Task instructions:
Repeat exactly the lines below that lie between the line with "right_wrist, left_wrist = (0, -.44, 1.19), (.325, .43, 1.17)" and the line with "left_ankle, right_ankle = (.112, .135, .1), (-.37, .475, .28)", counting both of those lines as part of the answer.

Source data
........

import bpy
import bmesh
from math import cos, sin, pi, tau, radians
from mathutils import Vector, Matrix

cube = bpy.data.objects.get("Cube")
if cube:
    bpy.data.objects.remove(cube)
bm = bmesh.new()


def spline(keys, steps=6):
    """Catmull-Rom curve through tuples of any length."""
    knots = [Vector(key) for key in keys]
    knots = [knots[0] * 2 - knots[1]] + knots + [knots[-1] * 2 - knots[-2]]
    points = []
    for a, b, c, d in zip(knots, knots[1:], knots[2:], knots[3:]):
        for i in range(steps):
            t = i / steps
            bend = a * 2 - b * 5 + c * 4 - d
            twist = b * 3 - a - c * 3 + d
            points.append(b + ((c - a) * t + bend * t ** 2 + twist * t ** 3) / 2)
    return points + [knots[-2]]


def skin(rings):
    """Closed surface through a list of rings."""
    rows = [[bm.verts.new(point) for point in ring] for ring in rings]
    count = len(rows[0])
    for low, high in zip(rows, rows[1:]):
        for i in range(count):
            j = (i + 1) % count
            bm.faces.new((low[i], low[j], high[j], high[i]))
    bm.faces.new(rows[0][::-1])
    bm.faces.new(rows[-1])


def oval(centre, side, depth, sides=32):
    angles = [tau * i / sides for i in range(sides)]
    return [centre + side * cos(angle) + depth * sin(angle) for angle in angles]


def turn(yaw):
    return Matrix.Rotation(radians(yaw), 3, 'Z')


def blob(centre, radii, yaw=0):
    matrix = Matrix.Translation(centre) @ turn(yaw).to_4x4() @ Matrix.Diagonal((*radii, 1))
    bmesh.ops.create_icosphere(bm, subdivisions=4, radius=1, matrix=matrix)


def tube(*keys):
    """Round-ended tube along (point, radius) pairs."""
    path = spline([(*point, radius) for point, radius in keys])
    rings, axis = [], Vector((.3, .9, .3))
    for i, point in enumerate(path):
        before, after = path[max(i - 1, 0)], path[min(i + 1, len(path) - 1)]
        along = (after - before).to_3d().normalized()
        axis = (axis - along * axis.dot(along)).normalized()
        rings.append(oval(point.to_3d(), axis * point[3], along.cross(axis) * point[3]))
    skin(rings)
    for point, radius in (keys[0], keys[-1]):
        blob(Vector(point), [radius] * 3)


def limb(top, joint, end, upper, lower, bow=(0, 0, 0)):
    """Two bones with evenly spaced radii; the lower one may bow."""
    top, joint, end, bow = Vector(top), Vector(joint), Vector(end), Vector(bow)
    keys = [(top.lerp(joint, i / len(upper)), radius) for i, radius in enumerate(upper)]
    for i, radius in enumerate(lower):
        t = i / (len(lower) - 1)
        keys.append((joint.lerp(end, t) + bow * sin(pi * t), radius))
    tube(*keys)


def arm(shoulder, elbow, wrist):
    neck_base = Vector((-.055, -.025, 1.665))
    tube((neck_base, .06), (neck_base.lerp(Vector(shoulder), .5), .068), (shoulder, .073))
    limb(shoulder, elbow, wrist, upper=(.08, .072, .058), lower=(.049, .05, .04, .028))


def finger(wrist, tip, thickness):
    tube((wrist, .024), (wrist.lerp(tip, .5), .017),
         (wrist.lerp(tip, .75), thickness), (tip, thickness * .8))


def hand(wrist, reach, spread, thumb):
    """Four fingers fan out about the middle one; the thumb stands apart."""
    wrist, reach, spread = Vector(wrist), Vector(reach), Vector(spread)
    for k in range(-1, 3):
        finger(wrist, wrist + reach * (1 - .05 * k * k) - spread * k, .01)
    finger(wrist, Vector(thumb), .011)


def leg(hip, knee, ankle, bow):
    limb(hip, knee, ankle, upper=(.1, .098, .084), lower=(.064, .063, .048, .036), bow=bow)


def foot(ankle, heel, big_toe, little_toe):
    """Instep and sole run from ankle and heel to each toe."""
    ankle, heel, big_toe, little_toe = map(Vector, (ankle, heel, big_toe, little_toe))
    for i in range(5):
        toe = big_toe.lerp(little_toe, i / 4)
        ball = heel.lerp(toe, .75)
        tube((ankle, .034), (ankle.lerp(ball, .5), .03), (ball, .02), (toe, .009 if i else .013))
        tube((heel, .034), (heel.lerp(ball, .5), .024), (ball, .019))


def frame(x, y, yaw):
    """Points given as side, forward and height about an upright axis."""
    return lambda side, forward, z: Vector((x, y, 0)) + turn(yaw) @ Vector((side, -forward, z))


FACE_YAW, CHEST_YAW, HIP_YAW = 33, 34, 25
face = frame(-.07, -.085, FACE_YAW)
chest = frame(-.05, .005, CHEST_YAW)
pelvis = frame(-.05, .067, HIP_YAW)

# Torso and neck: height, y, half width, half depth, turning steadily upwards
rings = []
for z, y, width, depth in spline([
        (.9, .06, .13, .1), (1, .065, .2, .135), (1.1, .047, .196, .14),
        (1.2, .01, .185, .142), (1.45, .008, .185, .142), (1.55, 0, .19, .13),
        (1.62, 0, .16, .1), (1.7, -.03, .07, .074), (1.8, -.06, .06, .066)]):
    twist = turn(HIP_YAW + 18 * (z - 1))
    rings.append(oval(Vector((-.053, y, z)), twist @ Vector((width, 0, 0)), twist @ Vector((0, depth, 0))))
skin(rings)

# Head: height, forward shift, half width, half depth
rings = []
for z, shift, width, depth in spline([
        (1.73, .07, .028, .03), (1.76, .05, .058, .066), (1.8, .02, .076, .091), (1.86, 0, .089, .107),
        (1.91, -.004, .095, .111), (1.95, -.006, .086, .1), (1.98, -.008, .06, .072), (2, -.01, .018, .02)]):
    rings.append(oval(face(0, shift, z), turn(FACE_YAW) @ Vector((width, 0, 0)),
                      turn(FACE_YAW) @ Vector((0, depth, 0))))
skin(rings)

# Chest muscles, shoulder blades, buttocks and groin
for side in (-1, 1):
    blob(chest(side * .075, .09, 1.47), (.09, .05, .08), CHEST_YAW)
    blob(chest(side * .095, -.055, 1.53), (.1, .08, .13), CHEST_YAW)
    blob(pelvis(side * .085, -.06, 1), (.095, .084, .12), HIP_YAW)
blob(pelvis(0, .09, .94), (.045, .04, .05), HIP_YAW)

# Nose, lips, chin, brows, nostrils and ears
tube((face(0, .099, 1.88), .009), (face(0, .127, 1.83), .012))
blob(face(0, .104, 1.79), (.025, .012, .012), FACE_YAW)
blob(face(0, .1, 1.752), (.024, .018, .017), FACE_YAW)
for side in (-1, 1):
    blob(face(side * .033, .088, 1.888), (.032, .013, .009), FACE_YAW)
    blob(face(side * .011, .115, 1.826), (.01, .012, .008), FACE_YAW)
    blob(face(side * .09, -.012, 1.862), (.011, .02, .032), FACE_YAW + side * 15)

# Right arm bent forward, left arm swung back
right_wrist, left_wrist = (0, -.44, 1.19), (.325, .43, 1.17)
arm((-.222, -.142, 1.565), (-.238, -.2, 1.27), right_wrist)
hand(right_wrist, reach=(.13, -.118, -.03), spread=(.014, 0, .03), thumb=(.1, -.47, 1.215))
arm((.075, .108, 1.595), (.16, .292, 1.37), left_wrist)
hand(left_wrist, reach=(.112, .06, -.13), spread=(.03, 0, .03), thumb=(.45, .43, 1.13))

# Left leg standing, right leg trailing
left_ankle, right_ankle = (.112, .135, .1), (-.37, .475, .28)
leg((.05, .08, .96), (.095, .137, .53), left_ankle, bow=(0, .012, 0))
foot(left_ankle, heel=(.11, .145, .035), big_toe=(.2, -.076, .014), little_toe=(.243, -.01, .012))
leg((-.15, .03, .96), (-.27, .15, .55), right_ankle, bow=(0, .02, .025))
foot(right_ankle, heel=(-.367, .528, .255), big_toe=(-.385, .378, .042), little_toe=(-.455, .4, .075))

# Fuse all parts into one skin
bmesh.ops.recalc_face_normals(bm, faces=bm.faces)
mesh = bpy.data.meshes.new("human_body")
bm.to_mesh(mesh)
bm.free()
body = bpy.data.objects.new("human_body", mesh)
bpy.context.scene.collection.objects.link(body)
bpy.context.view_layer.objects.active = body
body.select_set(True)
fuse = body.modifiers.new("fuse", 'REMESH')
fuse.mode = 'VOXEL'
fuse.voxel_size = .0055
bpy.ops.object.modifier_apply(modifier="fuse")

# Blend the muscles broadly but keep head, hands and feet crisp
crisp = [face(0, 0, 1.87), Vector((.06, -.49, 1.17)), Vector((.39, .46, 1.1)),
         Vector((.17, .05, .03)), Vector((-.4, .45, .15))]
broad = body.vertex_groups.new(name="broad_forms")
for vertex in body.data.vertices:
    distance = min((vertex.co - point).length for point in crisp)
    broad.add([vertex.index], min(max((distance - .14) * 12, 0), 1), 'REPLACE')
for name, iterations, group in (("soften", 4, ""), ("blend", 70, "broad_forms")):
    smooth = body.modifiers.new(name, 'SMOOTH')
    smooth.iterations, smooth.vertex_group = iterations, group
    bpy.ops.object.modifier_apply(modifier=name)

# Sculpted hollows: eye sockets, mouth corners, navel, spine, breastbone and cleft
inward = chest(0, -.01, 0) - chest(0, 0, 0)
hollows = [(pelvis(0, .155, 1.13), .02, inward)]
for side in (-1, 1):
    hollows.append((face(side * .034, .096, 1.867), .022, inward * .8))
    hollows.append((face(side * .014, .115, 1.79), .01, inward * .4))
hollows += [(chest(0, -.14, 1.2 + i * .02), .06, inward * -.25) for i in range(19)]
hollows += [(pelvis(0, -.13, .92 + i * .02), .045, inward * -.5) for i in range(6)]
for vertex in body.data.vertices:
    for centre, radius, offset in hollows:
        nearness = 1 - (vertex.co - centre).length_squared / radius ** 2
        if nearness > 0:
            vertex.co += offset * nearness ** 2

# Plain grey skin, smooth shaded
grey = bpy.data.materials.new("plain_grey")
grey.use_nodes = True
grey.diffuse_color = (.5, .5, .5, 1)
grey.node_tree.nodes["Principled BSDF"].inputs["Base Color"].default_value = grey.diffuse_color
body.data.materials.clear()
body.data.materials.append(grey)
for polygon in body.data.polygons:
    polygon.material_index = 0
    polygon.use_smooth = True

........

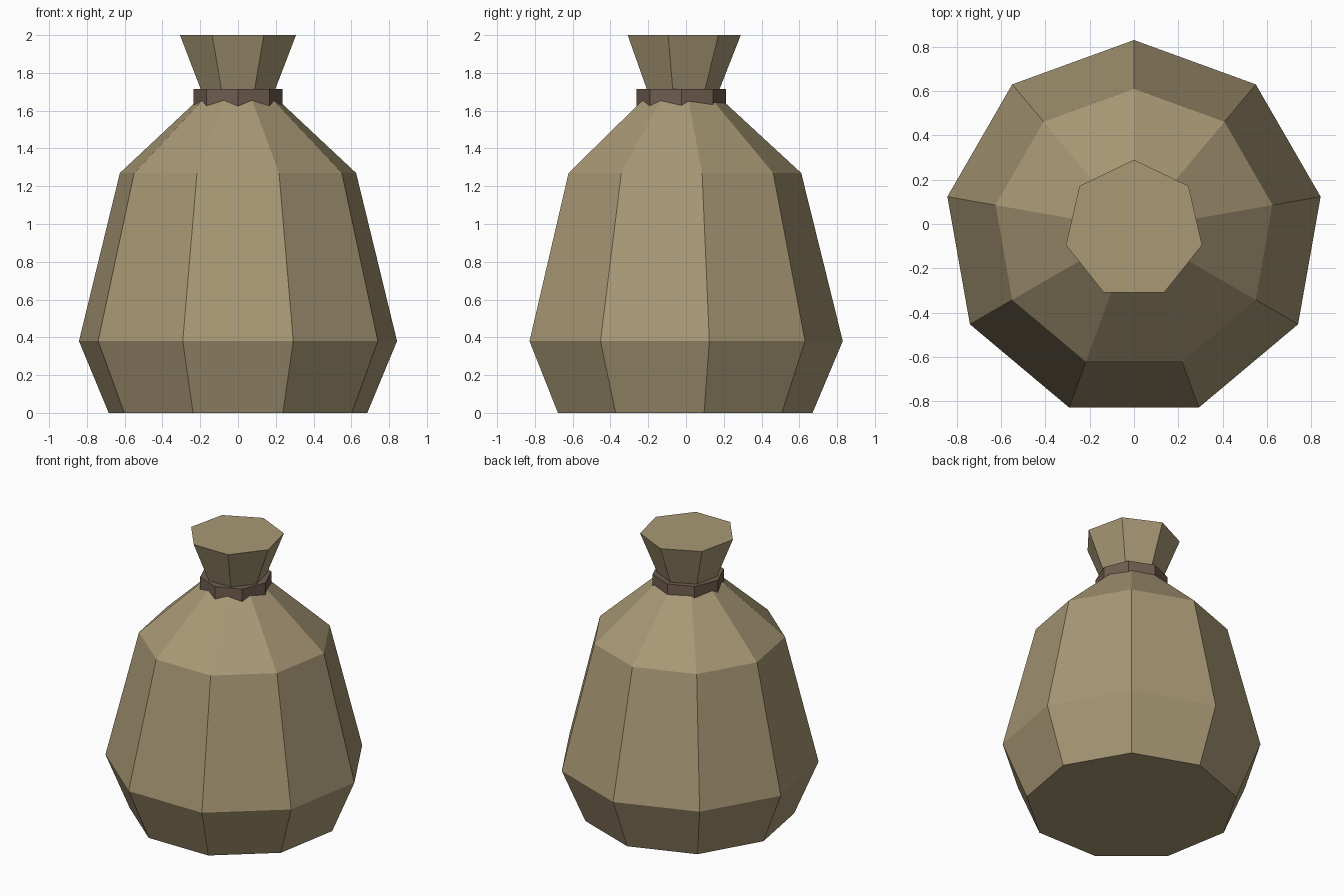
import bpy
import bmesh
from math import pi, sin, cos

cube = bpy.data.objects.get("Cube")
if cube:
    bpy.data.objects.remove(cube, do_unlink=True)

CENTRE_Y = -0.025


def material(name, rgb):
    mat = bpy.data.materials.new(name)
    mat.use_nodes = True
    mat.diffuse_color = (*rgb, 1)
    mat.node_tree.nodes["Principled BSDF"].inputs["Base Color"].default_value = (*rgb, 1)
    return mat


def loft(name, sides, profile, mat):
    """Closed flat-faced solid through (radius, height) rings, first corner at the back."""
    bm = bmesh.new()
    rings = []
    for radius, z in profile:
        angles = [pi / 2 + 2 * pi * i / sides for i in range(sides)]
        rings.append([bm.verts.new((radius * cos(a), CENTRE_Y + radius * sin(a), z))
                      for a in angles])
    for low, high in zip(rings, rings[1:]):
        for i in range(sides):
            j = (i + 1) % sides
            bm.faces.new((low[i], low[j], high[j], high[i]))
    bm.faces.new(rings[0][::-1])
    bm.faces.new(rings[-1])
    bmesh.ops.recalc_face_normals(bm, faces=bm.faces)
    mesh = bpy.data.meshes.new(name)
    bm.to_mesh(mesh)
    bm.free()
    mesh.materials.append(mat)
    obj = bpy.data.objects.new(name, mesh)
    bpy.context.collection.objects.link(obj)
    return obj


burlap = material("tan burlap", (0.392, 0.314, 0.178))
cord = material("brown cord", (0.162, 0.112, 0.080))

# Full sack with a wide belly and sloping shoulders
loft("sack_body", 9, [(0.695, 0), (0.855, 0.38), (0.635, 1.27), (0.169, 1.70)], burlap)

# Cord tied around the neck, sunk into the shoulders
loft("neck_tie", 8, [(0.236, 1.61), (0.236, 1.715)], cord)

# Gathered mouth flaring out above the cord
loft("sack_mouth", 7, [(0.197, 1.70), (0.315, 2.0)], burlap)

........

Task answer:
right_wrist, left_wrist = (0, -.44, 1.19), (.325, .43, 1.17)
arm((-.222, -.142, 1.565), (-.238, -.2, 1.27), right_wrist)
hand(right_wrist, reach=(.13, -.118, -.03), spread=(.014, 0, .03), thumb=(.1, -.47, 1.215))
arm((.075, .108, 1.595), (.16, .292, 1.37), left_wrist)
hand(left_wrist, reach=(.112, .06, -.13), spread=(.03, 0, .03), thumb=(.45, .43, 1.13))

# Left leg standing, right leg trailing
left_ankle, right_ankle = (.112, .135, .1), (-.37, .475, .28)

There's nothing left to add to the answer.